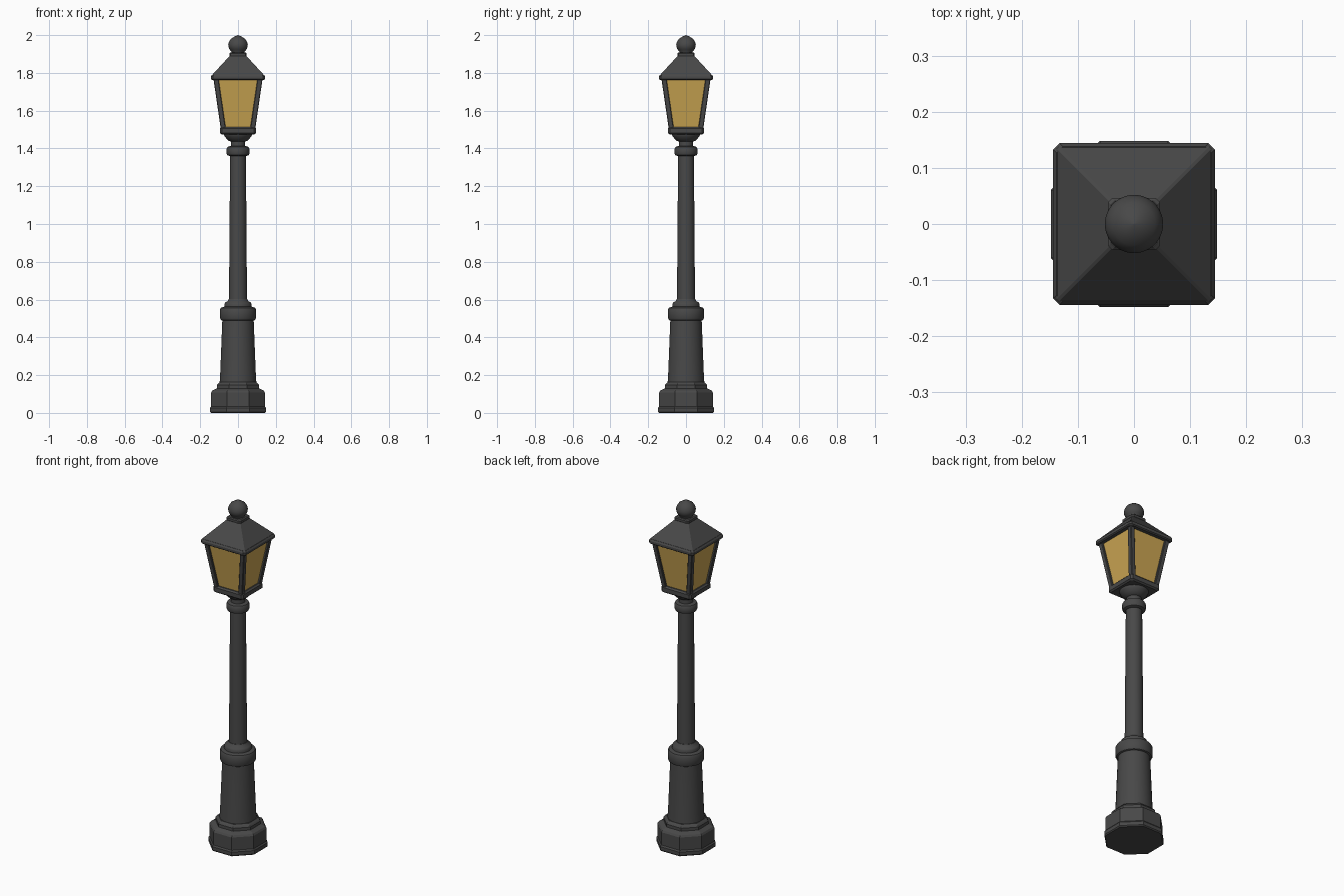
import bpy, bmesh, math

cube = bpy.data.objects.get("Cube")
if cube:
    bpy.data.objects.remove(cube, do_unlink=True)


def material(name, colour):
    m = bpy.data.materials.new(name)
    m.use_nodes = True
    m.diffuse_color = colour
    b = m.node_tree.nodes["Principled BSDF"]
    b.inputs["Base Color"].default_value = colour
    b.inputs["Roughness"].default_value = 0.6
    return m


iron = material("dark iron", (0.065, 0.065, 0.065, 1))
amber = material("amber glass", (0.6, 0.38, 0.085, 1))


def polygon(sides):
    """Section with flats facing the axes; radius is measured to the corners."""
    def section(r):
        step = math.tau / sides
        return [(r * math.cos((i + 0.5) * step), r * math.sin((i + 0.5) * step))
                for i in range(sides)]
    return section


def octagon(r):
    """Octagon whose radius is measured to the flats."""
    return polygon(8)(r / math.cos(math.pi / 8))


def chamfered_square(cut):
    def section(h):
        k = h - cut
        return [(h, -k), (h, k), (k, h), (-k, h), (-h, k), (-h, -k), (-k, -h), (k, -h)]
    return section


def square(h):
    return [(h, -h), (h, h), (-h, h), (-h, -h)]


def loft(name, section, rings, mat=iron, smooth=False):
    """Skin a stack of (size, z, centre x, centre y) rings and cap both ends."""
    bm = bmesh.new()
    loops = []
    for size, z, *centre in rings:
        cx, cy = centre or (0, 0)
        loops.append([bm.verts.new((x + cx, y + cy, z)) for x, y in section(size)])
    n = len(loops[0])
    for low, high in zip(loops, loops[1:]):
        for i in range(n):
            j = (i + 1) % n
            bm.faces.new((low[i], low[j], high[j], high[i]))
    bm.faces.new(loops[0][::-1])
    bm.faces.new(loops[-1])
    bmesh.ops.recalc_face_normals(bm, faces=bm.faces)
    mesh = bpy.data.meshes.new(name)
    bm.to_mesh(mesh)
    bm.free()
    mesh.materials.append(mat)
    ob = bpy.data.objects.new(name, mesh)
    bpy.context.collection.objects.link(ob)
    if smooth:
        bpy.ops.object.select_all(action="DESELECT")
        ob.select_set(True)
        bpy.context.view_layer.objects.active = ob
        bpy.ops.object.shade_smooth_by_angle(angle=math.radians(35))
    return ob


round_section = polygon(32)

# Octagonal foot with a stepped top
loft("foot", octagon, [(0.143, 0), (0.148, 0.006), (0.148, 0.026), (0.142, 0.034),
                       (0.142, 0.108), (0.136, 0.118), (0.112, 0.13)])
loft("foot_step", octagon, [(0.112, 0.125), (0.112, 0.147), (0.106, 0.155), (0.098, 0.163)])

# Tapered pedestal and its ring mouldings
loft("pedestal", round_section, [(0.099, 0.14), (0.095, 0.2), (0.083, 0.5)], smooth=True)
loft("pedestal_ring", round_section, [(0.083, 0.488), (0.091, 0.492), (0.096, 0.502),
                                      (0.096, 0.546), (0.091, 0.556), (0.075, 0.562)], smooth=True)
loft("pedestal_cap", round_section, [(0.073, 0.555), (0.073, 0.575), (0.068, 0.584),
                                     (0.055, 0.592), (0.05, 0.602)], smooth=True)

# Pole, collar and flared neck
loft("pole", round_section, [(0.048, 0.58), (0.042, 1.37)], smooth=True)
loft("collar", round_section, [(0.046, 1.36), (0.057, 1.365), (0.061, 1.374),
                               (0.061, 1.398), (0.056, 1.408), (0.04, 1.413)], smooth=True)
loft("neck", round_section, [(0.038, 1.4), (0.038, 1.436), (0.05, 1.441), (0.061, 1.452),
                             (0.07, 1.463), (0.075, 1.473), (0.075, 1.485)], smooth=True)

# Lantern floor plate
loft("lantern_floor", chamfered_square(0.01),
     [(0.088, 1.475), (0.096, 1.482), (0.096, 1.506), (0.088, 1.514)])

# Glass body, slightly behind the corner posts
loft("lantern_glass", square, [(0.08, 1.508), (0.12, 1.772)], amber)

# Four leaning corner posts
for sx, side in ((1, "left"), (-1, "right")):
    for sy, end in ((-1, "front"), (1, "back")):
        low, high = 0.078, 0.117
        loft(f"{end}_{side}_post", chamfered_square(0.003),
             [(0.0135, 1.505, sx * low, sy * low), (0.0135, 1.772, sx * high, sy * high)])

# Roof with eave, hipped slopes and a small square cap
loft("eave", chamfered_square(0.011),
     [(0.138, 1.763), (0.144, 1.768), (0.144, 1.781), (0.138, 1.79)])
loft("roof", chamfered_square(0.004), [(0.138, 1.788), (0.042, 1.892)])
loft("roof_cap", chamfered_square(0.007),
     [(0.041, 1.885), (0.046, 1.89), (0.046, 1.903), (0.041, 1.908)])

# Pointed ball finial
loft("finial", round_section, [(0.034, 1.9), (0.036, 1.914), (0.045, 1.924), (0.051, 1.937),
                               (0.052, 1.95), (0.048, 1.965), (0.038, 1.98),
                               (0.02, 1.992), (0.001, 2.0)], smooth=True)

****************

INSTRUCTIONS FOR THE TASK.
From the listing above, the lines starting with the one that has "with flats facing" and running through the one that has "mesh.materials.append(mat)" should be copied exactly, ends included.

RESULT.
    """Section with flats facing the axes; radius is measured to the corners."""
    def section(r):
        step = math.tau / sides
        return [(r * math.cos((i + 0.5) * step), r * math.sin((i + 0.5) * step))
                for i in range(sides)]
    return section


def octagon(r):
    """Octagon whose radius is measured to the flats."""
    return polygon(8)(r / math.cos(math.pi / 8))


def chamfered_square(cut):
    def section(h):
        k = h - cut
        return [(h, -k), (h, k), (k, h), (-k, h), (-h, k), (-h, -k), (-k, -h), (k, -h)]
    return section


def square(h):
    return [(h, -h), (h, h), (-h, h), (-h, -h)]


def loft(name, section, rings, mat=iron, smooth=False):
    """Skin a stack of (size, z, centre x, centre y) rings and cap both ends."""
    bm = bmesh.new()
    loops = []
    for size, z, *centre in rings:
        cx, cy = centre or (0, 0)
        loops.append([bm.verts.new((x + cx, y + cy, z)) for x, y in section(size)])
    n = len(loops[0])
    for low, high in zip(loops, loops[1:]):
        for i in range(n):
            j = (i + 1) % n
            bm.faces.new((low[i], low[j], high[j], high[i]))
    bm.faces.new(loops[0][::-1])
    bm.faces.new(loops[-1])
    bmesh.ops.recalc_face_normals(bm, faces=bm.faces)
    mesh = bpy.data.meshes.new(name)
    bm.to_mesh(mesh)
    bm.free()
    mesh.materials.append(mat)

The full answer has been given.